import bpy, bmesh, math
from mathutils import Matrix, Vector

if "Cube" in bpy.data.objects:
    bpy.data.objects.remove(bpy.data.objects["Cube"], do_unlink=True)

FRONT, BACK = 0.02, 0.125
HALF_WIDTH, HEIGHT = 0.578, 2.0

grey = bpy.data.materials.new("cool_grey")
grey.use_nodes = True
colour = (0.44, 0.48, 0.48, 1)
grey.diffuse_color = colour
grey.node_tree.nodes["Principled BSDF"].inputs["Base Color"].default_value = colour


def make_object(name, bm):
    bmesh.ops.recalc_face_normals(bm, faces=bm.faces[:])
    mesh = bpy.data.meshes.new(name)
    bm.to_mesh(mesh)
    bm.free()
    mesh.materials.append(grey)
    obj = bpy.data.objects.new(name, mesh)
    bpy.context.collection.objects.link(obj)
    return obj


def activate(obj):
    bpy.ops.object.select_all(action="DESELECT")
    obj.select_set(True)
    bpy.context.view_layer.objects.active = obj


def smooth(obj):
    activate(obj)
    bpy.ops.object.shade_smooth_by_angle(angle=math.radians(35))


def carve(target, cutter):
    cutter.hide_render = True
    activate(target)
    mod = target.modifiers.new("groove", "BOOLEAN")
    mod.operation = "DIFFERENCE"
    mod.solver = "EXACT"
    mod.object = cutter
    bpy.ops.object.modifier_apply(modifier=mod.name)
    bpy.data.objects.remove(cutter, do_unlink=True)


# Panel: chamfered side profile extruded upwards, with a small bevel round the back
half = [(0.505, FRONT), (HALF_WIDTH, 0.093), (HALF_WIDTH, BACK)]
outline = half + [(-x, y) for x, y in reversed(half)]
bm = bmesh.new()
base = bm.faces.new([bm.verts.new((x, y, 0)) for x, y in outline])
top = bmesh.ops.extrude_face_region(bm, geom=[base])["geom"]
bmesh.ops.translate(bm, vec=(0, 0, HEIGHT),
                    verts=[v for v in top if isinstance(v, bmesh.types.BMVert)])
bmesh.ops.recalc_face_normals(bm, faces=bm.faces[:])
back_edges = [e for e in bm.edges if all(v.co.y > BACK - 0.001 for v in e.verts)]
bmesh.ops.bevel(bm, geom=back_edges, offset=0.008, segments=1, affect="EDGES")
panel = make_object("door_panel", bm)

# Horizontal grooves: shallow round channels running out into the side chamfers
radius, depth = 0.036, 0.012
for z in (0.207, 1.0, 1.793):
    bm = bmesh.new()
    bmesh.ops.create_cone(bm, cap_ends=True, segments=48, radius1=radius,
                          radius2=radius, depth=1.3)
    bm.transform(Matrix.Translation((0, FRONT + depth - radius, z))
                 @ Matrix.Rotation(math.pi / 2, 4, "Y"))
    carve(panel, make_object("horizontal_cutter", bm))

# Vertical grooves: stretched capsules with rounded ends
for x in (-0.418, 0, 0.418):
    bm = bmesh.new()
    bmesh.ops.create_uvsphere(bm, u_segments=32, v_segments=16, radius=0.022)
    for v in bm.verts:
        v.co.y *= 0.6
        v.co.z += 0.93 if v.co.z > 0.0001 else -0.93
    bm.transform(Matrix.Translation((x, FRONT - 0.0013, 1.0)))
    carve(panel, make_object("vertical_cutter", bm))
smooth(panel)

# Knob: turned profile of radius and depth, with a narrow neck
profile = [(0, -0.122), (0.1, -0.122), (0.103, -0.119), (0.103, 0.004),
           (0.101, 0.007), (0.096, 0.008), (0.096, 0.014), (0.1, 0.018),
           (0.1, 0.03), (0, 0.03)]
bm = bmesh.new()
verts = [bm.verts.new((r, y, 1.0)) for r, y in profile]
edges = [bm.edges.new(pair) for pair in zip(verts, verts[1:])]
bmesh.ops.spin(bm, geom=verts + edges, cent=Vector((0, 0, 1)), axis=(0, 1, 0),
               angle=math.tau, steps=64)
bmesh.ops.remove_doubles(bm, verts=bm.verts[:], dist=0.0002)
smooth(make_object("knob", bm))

***

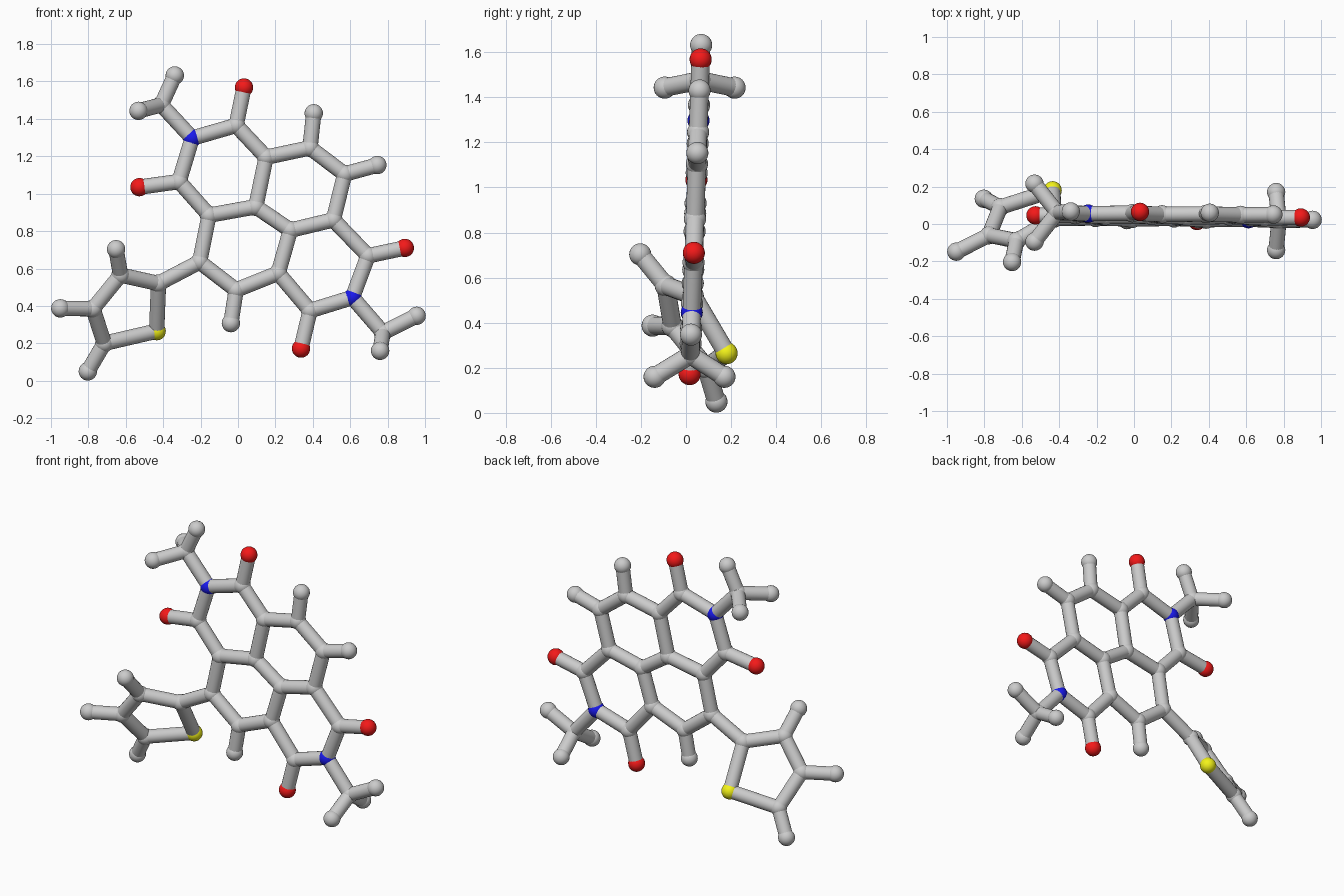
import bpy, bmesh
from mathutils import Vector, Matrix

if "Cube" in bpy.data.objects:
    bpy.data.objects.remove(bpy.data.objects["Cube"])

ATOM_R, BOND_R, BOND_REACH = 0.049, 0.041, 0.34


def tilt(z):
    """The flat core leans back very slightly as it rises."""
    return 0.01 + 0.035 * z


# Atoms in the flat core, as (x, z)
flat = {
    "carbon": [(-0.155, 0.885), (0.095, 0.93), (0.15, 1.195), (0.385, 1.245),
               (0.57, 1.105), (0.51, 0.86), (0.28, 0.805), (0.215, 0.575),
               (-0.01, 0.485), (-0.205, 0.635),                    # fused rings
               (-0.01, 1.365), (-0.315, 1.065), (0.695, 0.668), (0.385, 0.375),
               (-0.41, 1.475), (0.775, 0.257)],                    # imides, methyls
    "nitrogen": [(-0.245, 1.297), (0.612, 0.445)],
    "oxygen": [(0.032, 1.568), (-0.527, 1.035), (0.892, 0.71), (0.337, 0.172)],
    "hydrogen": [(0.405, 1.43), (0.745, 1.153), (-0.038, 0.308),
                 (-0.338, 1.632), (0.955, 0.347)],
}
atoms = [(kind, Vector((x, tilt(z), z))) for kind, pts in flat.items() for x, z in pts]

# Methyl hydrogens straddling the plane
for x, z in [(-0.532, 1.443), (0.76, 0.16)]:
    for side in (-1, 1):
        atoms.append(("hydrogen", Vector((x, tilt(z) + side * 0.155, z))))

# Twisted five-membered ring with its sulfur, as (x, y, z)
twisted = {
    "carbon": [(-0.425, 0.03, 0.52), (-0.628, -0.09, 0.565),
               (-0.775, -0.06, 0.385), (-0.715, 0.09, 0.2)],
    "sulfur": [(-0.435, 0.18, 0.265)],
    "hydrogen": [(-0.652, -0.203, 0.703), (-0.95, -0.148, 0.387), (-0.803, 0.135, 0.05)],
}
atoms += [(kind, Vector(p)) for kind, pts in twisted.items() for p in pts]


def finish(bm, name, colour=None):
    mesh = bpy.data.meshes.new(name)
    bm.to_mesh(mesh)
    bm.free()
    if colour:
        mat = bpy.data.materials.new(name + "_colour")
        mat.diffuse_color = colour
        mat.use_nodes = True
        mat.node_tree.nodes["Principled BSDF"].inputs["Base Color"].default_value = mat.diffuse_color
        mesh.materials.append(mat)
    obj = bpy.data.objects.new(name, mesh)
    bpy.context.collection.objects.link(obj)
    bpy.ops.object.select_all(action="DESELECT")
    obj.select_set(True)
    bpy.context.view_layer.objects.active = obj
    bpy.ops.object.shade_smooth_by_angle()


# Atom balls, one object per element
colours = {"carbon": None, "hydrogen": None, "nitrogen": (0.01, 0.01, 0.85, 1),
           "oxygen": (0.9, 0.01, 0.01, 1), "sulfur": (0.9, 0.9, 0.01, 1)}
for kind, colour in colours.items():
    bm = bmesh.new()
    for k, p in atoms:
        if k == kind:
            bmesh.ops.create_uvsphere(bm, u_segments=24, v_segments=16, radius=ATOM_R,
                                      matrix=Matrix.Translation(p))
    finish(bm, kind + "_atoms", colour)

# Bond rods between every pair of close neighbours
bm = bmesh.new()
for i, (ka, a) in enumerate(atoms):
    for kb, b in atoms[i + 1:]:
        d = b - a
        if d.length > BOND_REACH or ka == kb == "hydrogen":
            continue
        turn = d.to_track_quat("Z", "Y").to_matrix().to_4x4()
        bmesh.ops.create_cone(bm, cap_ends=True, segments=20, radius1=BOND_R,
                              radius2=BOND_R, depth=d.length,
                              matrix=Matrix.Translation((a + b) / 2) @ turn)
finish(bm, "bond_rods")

***

Exercise details: Look through the entries above. Copy out every line holding the word "data".

Finished task:
if "Cube" in bpy.data.objects:
    bpy.data.objects.remove(bpy.data.objects["Cube"], do_unlink=True)
grey = bpy.data.materials.new("cool_grey")
    mesh = bpy.data.meshes.new(name)
    obj = bpy.data.objects.new(name, mesh)
    bpy.data.objects.remove(cutter, do_unlink=True)
if "Cube" in bpy.data.objects:
    bpy.data.objects.remove(bpy.data.objects["Cube"])
    mesh = bpy.data.meshes.new(name)
        mat = bpy.data.materials.new(name + "_colour")
    obj = bpy.data.objects.new(name, mesh)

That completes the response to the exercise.